#### [EXERCISE GOAL]
Using the records below, output the stretch that opens with the line containing "(.58, .545), (.47, .51)]" and closes with the line containing "2), .183, .217)", exactly and including both lines, with nothing more.

#### [PROVIDED RECORDS]
▽
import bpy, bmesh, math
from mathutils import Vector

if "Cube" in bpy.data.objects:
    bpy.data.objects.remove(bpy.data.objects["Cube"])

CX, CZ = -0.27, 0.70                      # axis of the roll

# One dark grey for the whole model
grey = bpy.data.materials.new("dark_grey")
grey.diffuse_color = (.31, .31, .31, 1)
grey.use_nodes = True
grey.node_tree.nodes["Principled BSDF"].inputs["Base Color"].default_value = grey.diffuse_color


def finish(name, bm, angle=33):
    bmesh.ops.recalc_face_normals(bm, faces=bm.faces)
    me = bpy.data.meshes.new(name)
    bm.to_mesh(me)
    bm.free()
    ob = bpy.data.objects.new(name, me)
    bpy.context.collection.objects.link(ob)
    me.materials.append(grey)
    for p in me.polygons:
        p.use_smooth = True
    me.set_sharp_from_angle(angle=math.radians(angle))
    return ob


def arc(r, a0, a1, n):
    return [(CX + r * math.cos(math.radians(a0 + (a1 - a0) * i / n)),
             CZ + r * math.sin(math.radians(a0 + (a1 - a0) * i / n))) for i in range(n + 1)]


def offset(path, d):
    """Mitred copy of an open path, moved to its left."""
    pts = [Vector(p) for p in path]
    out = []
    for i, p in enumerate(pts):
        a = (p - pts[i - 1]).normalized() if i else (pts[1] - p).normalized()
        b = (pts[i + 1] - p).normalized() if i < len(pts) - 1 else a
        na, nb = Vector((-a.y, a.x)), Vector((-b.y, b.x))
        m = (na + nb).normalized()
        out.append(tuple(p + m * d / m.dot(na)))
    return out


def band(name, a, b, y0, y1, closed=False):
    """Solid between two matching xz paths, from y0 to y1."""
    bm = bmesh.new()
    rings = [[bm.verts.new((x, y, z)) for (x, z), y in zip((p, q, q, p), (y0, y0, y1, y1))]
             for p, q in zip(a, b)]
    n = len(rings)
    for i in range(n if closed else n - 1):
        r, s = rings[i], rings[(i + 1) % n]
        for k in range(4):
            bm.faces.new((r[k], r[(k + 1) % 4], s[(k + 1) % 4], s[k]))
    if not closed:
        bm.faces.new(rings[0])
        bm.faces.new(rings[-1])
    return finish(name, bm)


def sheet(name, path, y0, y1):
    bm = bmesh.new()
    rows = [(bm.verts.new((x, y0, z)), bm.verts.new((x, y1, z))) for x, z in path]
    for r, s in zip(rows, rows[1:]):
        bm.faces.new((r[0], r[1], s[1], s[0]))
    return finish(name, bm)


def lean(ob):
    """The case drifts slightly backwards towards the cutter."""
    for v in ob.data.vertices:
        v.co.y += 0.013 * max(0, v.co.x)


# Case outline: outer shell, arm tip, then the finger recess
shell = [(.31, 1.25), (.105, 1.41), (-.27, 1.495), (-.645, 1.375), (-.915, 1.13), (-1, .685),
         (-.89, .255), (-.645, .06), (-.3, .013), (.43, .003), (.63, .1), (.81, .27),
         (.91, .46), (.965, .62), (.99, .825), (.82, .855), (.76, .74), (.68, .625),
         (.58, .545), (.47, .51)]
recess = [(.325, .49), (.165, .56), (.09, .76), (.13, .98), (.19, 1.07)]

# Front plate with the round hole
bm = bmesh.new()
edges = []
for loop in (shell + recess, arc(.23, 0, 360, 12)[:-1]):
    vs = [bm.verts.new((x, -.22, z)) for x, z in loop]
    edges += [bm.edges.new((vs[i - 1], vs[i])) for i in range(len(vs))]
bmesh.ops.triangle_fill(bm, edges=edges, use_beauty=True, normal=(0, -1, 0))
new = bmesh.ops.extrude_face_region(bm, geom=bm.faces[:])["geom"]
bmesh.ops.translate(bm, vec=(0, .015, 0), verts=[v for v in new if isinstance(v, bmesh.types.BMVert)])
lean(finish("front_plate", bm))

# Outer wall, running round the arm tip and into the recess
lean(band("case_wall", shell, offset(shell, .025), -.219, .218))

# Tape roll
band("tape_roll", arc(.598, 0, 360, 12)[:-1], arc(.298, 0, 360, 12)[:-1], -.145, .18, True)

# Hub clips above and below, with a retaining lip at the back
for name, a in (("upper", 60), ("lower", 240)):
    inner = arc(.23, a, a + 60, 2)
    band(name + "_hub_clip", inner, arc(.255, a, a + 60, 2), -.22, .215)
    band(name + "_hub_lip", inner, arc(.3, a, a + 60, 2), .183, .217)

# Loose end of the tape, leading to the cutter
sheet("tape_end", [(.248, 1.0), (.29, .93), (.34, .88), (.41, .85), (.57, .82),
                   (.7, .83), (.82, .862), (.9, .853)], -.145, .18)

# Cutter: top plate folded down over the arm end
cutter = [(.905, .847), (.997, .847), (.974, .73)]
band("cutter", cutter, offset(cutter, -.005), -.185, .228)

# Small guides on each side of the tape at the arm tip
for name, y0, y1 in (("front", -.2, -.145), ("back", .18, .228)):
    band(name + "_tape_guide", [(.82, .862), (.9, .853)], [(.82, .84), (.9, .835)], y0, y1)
△
#### [EXERCISE RESULT]
         (.58, .545), (.47, .51)]
recess = [(.325, .49), (.165, .56), (.09, .76), (.13, .98), (.19, 1.07)]

# Front plate with the round hole
bm = bmesh.new()
edges = []
for loop in (shell + recess, arc(.23, 0, 360, 12)[:-1]):
    vs = [bm.verts.new((x, -.22, z)) for x, z in loop]
    edges += [bm.edges.new((vs[i - 1], vs[i])) for i in range(len(vs))]
bmesh.ops.triangle_fill(bm, edges=edges, use_beauty=True, normal=(0, -1, 0))
new = bmesh.ops.extrude_face_region(bm, geom=bm.faces[:])["geom"]
bmesh.ops.translate(bm, vec=(0, .015, 0), verts=[v for v in new if isinstance(v, bmesh.types.BMVert)])
lean(finish("front_plate", bm))

# Outer wall, running round the arm tip and into the recess
lean(band("case_wall", shell, offset(shell, .025), -.219, .218))

# Tape roll
band("tape_roll", arc(.598, 0, 360, 12)[:-1], arc(.298, 0, 360, 12)[:-1], -.145, .18, True)

# Hub clips above and below, with a retaining lip at the back
for name, a in (("upper", 60), ("lower", 240)):
    inner = arc(.23, a, a + 60, 2)
    band(name + "_hub_clip", inner, arc(.255, a, a + 60, 2), -.22, .215)
    band(name + "_hub_lip", inner, arc(.3, a, a + 60, 2), .183, .217)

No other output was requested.